Perfectly at home in your waistcoat pocket, or scattered about your gaming table, these playing cards published by Harry Margary are a real talking point. Each card in each themed deck bears a different image taken from an original period engraving. Marvellous for distracting your competitors at piquet but just make sure you keep your own eyes on the game!
Each card measures approximately 3.9" x 2.5" (9.9cm x 6.4cm) (the Transformation cards are just a fraction bigger). Cards are made of thick white card, with image and characters on one side and blank white backs. Each deck of cards is supplied in its own handy white cardboard box.
In 1660 Charles II became king of England, after years of austerity under a Commonwealth government which had condemned unproductive forms of enjoyment, such as playing at cards. But it was not until 1679 that a pictorial pack of playing cards was published which satirised the personalities and events of Commonwealth rule. This is a facsimile of that pack.

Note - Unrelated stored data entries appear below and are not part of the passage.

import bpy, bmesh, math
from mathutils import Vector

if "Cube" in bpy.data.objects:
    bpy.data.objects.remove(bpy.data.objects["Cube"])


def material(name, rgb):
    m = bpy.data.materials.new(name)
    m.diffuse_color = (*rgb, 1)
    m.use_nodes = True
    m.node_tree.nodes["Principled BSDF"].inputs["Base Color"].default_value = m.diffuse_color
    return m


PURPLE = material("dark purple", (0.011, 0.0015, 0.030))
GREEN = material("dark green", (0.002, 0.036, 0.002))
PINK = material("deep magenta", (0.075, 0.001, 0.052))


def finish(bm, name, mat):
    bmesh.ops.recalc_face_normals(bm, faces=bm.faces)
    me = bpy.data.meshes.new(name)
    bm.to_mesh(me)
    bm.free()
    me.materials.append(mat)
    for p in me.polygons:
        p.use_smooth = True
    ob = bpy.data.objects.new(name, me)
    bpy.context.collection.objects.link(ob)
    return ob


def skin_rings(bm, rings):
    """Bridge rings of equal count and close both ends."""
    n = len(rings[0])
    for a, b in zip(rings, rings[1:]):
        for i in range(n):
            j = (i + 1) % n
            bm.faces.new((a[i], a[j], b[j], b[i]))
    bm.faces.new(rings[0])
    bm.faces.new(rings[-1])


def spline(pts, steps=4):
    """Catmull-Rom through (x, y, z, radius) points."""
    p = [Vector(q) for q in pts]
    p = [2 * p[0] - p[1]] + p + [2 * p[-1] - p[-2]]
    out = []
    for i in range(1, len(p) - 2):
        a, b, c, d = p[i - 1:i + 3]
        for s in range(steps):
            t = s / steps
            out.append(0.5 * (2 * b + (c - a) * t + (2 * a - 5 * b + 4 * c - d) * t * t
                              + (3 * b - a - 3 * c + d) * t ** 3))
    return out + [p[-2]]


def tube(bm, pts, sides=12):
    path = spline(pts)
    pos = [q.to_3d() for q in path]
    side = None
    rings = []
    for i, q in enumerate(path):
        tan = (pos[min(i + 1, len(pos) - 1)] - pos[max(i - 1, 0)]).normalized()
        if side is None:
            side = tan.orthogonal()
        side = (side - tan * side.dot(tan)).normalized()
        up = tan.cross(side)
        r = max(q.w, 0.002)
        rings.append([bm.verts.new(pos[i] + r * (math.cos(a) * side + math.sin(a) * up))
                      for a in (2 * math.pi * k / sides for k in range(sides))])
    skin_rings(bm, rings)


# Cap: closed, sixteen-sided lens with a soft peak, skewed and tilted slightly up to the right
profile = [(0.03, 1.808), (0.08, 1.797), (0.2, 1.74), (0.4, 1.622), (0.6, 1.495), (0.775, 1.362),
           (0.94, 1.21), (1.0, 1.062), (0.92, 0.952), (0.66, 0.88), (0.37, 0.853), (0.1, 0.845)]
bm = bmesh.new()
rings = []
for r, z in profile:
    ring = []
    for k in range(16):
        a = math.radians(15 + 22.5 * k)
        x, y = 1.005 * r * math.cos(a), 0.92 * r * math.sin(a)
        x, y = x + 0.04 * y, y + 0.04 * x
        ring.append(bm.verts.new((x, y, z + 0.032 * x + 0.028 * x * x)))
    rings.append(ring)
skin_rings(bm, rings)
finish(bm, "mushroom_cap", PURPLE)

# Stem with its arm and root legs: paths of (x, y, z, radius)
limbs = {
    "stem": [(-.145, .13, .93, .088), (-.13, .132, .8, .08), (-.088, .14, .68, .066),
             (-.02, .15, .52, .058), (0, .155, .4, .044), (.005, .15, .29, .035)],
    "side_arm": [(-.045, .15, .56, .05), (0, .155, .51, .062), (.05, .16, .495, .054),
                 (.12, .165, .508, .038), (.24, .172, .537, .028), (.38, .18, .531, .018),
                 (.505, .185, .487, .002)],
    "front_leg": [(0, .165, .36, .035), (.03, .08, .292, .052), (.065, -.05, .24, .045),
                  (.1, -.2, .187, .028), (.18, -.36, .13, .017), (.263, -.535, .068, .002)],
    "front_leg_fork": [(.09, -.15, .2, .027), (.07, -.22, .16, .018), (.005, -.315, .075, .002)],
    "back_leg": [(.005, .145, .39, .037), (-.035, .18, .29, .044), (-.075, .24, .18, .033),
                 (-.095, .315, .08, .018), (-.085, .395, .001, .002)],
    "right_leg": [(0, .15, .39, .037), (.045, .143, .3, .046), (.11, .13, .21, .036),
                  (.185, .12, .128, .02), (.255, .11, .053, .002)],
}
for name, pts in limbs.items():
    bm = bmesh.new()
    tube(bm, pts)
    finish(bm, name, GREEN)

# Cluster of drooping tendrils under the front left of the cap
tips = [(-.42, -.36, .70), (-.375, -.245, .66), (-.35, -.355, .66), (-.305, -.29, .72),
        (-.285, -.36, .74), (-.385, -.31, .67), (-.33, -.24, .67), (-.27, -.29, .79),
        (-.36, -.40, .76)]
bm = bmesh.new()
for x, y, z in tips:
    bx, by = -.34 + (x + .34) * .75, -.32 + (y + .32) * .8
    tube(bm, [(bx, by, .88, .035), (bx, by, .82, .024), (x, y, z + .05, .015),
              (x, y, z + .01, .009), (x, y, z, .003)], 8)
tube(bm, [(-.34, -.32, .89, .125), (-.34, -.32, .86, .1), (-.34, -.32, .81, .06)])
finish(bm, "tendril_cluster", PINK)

The illustrations on the cards offer a rare visual impression of the times. The satirical element involves presenting the personalities in various unfamiliar occupations and costumes, and we see not only the military warring factions, but the humbler souls of town and countryside in traditional dress, the waggoners, shepherds, corset-makers, carpenters and so on.